The expected output is a verbatim reprint of the lines from the beginning of the data that follows through the line that contains "obj = finish(name, bm)".

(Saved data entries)
——

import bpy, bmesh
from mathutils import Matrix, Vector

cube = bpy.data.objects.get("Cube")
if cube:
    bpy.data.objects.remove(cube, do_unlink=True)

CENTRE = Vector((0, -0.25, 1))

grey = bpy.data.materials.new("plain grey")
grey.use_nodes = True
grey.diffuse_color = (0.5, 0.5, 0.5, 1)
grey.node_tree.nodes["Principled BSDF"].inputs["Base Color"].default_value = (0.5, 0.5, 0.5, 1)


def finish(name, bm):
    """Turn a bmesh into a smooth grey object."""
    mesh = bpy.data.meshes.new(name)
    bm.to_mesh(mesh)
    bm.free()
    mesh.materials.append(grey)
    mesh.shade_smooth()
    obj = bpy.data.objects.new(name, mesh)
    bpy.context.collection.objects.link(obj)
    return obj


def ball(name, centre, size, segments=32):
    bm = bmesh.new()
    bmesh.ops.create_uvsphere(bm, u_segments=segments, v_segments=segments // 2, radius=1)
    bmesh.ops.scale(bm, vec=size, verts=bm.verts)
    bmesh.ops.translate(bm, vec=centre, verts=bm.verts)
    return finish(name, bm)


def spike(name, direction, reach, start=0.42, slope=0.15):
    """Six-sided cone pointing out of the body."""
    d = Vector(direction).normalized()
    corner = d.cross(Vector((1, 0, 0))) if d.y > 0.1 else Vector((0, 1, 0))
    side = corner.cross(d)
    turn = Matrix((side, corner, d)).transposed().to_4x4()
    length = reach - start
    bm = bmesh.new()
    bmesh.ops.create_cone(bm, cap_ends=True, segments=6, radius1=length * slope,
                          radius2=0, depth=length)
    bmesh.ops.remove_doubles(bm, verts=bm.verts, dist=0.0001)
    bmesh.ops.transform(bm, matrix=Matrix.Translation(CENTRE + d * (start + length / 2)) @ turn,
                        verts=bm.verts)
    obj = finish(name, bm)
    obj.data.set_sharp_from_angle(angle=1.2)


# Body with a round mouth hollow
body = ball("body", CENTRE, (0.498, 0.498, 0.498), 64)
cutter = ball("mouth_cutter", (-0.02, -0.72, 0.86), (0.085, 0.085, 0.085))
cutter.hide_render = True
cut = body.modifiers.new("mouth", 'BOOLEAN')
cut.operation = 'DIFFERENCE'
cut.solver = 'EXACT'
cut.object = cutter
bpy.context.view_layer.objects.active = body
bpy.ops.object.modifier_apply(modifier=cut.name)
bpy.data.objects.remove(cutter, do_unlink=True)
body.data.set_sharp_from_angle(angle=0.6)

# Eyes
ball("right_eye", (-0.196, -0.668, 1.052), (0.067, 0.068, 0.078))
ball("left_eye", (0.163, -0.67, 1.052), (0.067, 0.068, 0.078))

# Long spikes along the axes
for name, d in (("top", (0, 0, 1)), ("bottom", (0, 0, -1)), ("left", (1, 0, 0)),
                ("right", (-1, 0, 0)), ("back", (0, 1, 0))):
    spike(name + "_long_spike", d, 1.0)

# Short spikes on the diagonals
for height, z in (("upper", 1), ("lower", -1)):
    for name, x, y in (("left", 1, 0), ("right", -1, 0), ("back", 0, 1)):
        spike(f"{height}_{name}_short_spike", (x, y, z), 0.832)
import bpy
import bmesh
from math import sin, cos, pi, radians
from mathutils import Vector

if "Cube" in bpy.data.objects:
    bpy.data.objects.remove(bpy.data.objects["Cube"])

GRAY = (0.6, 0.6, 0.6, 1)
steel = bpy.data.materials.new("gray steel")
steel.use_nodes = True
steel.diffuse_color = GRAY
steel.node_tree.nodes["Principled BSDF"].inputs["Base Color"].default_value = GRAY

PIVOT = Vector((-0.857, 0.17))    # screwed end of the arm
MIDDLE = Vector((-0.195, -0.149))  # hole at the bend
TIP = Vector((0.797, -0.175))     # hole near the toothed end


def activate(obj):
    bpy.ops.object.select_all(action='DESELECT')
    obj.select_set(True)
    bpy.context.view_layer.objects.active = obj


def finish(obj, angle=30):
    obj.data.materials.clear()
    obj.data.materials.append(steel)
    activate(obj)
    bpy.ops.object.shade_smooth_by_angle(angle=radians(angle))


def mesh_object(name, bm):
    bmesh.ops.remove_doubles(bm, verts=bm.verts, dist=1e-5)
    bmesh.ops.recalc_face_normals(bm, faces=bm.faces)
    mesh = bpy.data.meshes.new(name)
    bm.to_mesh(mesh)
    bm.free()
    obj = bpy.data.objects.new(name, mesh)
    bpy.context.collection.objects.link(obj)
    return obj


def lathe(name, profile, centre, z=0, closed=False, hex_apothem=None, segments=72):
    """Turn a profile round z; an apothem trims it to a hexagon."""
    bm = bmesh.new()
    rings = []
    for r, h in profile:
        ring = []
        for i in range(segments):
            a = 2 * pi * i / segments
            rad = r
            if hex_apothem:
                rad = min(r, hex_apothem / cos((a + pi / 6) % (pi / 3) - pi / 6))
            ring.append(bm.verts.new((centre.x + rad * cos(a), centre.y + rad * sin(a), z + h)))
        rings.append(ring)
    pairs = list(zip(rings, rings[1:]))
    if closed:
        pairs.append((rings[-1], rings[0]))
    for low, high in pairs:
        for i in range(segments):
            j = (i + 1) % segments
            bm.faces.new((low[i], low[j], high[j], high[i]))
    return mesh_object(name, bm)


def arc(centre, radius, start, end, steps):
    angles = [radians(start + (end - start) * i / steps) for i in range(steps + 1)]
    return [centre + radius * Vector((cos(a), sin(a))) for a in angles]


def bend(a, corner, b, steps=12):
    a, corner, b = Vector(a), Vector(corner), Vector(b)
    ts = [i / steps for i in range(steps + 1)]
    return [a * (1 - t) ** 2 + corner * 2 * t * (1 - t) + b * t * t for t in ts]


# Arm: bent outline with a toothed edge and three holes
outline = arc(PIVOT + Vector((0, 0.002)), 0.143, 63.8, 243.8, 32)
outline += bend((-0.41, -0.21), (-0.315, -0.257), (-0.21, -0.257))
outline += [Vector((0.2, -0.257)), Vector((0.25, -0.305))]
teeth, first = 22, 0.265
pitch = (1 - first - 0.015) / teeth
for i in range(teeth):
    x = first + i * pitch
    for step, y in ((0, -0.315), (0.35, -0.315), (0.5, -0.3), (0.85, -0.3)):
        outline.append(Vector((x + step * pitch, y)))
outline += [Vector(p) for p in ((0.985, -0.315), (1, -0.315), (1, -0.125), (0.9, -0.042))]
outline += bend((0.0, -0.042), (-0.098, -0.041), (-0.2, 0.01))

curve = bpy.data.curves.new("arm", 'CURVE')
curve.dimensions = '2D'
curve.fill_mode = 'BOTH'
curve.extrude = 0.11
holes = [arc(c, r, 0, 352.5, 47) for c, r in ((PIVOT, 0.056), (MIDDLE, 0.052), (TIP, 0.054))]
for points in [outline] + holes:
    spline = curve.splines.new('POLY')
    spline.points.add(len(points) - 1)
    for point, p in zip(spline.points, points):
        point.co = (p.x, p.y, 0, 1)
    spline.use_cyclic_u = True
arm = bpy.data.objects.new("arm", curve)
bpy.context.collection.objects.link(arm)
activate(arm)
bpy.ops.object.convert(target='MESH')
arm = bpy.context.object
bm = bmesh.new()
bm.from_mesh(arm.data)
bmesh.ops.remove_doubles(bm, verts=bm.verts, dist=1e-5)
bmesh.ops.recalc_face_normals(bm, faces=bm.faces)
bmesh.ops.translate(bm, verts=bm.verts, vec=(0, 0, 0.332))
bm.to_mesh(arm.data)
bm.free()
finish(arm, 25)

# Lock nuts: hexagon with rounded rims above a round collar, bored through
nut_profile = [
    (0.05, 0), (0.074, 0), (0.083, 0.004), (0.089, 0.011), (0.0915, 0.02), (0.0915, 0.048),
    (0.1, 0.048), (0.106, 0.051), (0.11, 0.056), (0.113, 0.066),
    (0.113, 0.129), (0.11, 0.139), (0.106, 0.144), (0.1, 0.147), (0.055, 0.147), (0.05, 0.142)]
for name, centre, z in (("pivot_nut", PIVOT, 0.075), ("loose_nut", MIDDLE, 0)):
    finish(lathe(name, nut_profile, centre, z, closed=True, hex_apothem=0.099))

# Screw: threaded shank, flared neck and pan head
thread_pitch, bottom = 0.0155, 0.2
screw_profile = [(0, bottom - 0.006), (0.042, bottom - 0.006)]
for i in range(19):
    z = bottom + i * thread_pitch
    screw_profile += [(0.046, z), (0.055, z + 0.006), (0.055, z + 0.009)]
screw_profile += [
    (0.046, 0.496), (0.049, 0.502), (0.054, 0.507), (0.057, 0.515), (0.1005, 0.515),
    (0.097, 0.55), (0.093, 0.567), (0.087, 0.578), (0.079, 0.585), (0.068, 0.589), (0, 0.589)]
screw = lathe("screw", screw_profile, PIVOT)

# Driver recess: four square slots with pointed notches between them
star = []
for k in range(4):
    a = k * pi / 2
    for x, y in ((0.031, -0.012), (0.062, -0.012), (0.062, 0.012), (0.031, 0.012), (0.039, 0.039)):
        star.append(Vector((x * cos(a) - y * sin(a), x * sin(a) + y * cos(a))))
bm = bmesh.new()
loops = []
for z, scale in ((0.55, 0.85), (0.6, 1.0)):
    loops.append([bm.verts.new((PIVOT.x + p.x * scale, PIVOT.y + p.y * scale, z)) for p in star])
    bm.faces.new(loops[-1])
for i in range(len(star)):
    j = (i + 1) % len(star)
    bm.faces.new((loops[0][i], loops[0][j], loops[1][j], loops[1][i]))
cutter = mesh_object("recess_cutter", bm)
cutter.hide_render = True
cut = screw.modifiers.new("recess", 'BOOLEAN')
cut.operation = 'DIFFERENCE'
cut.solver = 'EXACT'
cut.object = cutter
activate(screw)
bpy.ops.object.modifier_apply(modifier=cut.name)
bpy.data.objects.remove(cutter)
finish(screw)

——

## WORKED SOLUTION
import bpy, bmesh
from mathutils import Matrix, Vector

cube = bpy.data.objects.get("Cube")
if cube:
    bpy.data.objects.remove(cube, do_unlink=True)

CENTRE = Vector((0, -0.25, 1))

grey = bpy.data.materials.new("plain grey")
grey.use_nodes = True
grey.diffuse_color = (0.5, 0.5, 0.5, 1)
grey.node_tree.nodes["Principled BSDF"].inputs["Base Color"].default_value = (0.5, 0.5, 0.5, 1)


def finish(name, bm):
    """Turn a bmesh into a smooth grey object."""
    mesh = bpy.data.meshes.new(name)
    bm.to_mesh(mesh)
    bm.free()
    mesh.materials.append(grey)
    mesh.shade_smooth()
    obj = bpy.data.objects.new(name, mesh)
    bpy.context.collection.objects.link(obj)
    return obj


def ball(name, centre, size, segments=32):
    bm = bmesh.new()
    bmesh.ops.create_uvsphere(bm, u_segments=segments, v_segments=segments // 2, radius=1)
    bmesh.ops.scale(bm, vec=size, verts=bm.verts)
    bmesh.ops.translate(bm, vec=centre, verts=bm.verts)
    return finish(name, bm)


def spike(name, direction, reach, start=0.42, slope=0.15):
    """Six-sided cone pointing out of the body."""
    d = Vector(direction).normalized()
    corner = d.cross(Vector((1, 0, 0))) if d.y > 0.1 else Vector((0, 1, 0))
    side = corner.cross(d)
    turn = Matrix((side, corner, d)).transposed().to_4x4()
    length = reach - start
    bm = bmesh.new()
    bmesh.ops.create_cone(bm, cap_ends=True, segments=6, radius1=length * slope,
                          radius2=0, depth=length)
    bmesh.ops.remove_doubles(bm, verts=bm.verts, dist=0.0001)
    bmesh.ops.transform(bm, matrix=Matrix.Translation(CENTRE + d * (start + length / 2)) @ turn,
                        verts=bm.verts)
    obj = finish(name, bm)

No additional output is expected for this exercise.